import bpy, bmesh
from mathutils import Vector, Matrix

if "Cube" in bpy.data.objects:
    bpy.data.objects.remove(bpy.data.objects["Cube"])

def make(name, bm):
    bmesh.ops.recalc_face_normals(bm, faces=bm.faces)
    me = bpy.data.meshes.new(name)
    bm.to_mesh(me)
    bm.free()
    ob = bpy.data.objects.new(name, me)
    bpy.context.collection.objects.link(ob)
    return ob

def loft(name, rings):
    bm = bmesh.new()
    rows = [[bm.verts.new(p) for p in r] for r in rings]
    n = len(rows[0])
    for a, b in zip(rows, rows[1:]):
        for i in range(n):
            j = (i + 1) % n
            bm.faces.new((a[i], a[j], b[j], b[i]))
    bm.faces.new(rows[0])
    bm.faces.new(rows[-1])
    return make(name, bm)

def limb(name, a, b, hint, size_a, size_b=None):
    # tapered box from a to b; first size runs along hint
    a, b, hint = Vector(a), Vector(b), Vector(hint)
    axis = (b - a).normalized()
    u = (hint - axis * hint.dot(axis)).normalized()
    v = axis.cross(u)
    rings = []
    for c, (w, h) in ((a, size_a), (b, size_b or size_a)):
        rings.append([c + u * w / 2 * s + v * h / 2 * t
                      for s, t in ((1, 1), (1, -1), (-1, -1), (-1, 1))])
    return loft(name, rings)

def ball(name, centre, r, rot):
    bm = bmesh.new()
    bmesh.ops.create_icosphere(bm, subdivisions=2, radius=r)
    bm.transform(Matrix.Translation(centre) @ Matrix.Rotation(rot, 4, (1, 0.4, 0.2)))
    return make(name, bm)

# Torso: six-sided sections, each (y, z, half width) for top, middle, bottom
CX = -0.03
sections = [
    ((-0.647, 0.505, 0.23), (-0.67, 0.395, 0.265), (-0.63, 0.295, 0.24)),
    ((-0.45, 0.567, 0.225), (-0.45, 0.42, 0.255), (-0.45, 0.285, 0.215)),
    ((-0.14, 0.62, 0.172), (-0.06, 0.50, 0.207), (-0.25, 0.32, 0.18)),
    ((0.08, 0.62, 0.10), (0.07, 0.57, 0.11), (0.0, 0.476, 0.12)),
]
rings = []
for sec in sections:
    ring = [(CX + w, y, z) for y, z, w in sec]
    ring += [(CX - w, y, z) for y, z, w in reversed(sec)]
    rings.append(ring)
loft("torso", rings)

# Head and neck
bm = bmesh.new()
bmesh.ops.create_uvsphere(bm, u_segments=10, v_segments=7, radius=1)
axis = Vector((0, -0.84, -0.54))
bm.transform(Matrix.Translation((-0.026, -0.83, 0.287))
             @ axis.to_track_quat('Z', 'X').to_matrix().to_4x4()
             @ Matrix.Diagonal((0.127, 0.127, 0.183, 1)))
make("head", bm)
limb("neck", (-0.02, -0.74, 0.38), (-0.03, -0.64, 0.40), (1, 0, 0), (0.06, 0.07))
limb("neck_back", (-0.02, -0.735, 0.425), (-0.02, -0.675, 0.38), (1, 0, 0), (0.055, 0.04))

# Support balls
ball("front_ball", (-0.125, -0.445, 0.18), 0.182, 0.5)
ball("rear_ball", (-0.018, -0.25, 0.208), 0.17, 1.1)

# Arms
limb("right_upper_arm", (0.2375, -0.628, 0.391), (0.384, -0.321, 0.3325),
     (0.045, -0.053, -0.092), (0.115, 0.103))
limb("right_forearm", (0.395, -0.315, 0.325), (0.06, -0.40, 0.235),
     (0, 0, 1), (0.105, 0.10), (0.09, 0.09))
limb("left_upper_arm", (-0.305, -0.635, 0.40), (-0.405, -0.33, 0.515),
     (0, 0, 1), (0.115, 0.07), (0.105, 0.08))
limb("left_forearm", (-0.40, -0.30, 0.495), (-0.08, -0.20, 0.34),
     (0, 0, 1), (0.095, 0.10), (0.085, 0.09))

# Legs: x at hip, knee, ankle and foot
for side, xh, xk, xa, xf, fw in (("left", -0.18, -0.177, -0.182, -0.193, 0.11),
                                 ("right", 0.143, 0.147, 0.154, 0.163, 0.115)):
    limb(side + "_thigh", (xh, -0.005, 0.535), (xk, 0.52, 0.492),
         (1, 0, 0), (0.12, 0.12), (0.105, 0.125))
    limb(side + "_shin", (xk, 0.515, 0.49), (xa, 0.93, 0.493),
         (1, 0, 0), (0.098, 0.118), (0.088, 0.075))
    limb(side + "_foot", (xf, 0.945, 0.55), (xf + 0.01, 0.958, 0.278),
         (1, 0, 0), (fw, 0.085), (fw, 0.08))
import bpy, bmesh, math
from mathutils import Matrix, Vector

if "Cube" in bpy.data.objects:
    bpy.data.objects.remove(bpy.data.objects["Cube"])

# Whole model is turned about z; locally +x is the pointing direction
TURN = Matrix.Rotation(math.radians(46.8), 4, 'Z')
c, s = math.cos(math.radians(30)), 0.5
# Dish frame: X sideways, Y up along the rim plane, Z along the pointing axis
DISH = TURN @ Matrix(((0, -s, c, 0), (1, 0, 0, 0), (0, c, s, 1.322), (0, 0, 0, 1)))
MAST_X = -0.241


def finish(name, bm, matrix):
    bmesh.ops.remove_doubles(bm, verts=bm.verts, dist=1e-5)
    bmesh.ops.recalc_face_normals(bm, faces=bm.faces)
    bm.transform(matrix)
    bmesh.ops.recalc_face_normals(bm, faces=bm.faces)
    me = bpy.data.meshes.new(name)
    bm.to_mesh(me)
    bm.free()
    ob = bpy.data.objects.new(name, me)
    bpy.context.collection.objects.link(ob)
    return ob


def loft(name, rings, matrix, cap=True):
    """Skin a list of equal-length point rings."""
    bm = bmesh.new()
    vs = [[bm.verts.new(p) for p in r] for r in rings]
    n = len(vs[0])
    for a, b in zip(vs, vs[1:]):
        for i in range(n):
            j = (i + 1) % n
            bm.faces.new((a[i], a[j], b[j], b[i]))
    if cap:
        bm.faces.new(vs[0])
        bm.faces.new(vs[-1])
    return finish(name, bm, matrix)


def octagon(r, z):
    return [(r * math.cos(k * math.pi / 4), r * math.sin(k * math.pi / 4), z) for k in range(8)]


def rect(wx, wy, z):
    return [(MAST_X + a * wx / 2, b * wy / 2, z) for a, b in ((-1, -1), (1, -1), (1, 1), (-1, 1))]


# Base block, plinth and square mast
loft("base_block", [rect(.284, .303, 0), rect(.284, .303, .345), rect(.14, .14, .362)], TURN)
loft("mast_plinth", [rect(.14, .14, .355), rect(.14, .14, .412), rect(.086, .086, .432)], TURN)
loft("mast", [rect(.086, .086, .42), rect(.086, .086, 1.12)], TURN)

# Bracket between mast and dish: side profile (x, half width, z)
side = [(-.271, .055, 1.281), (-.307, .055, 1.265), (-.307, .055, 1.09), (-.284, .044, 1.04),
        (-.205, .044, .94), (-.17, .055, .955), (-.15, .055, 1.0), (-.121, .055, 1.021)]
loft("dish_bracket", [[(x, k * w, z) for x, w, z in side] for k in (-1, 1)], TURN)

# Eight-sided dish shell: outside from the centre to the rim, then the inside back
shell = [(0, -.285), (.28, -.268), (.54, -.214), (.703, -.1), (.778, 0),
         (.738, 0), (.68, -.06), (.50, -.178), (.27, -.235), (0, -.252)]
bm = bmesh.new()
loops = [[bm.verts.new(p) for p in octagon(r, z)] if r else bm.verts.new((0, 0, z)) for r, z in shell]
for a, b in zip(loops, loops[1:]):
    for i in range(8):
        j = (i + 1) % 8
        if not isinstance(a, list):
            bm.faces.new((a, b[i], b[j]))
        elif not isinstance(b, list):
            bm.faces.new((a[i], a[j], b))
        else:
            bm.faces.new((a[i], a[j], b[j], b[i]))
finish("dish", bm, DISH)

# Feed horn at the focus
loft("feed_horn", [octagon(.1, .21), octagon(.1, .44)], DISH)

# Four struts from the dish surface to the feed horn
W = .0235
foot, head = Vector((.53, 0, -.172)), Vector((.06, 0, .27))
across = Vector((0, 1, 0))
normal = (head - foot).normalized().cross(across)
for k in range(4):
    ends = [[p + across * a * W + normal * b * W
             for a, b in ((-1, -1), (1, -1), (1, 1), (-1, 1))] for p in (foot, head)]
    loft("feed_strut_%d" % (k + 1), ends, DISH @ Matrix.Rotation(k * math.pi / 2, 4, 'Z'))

AIM OF THE EXERCISE:
In the lines above, spot each one that contains the word "axis" and copy it.

YOUR RESPONSE:
    axis = (b - a).normalized()
    u = (hint - axis * hint.dot(axis)).normalized()
    v = axis.cross(u)
axis = Vector((0, -0.84, -0.54))
             @ axis.to_track_quat('Z', 'X').to_matrix().to_4x4()
# Dish frame: X sideways, Y up along the rim plane, Z along the pointing axis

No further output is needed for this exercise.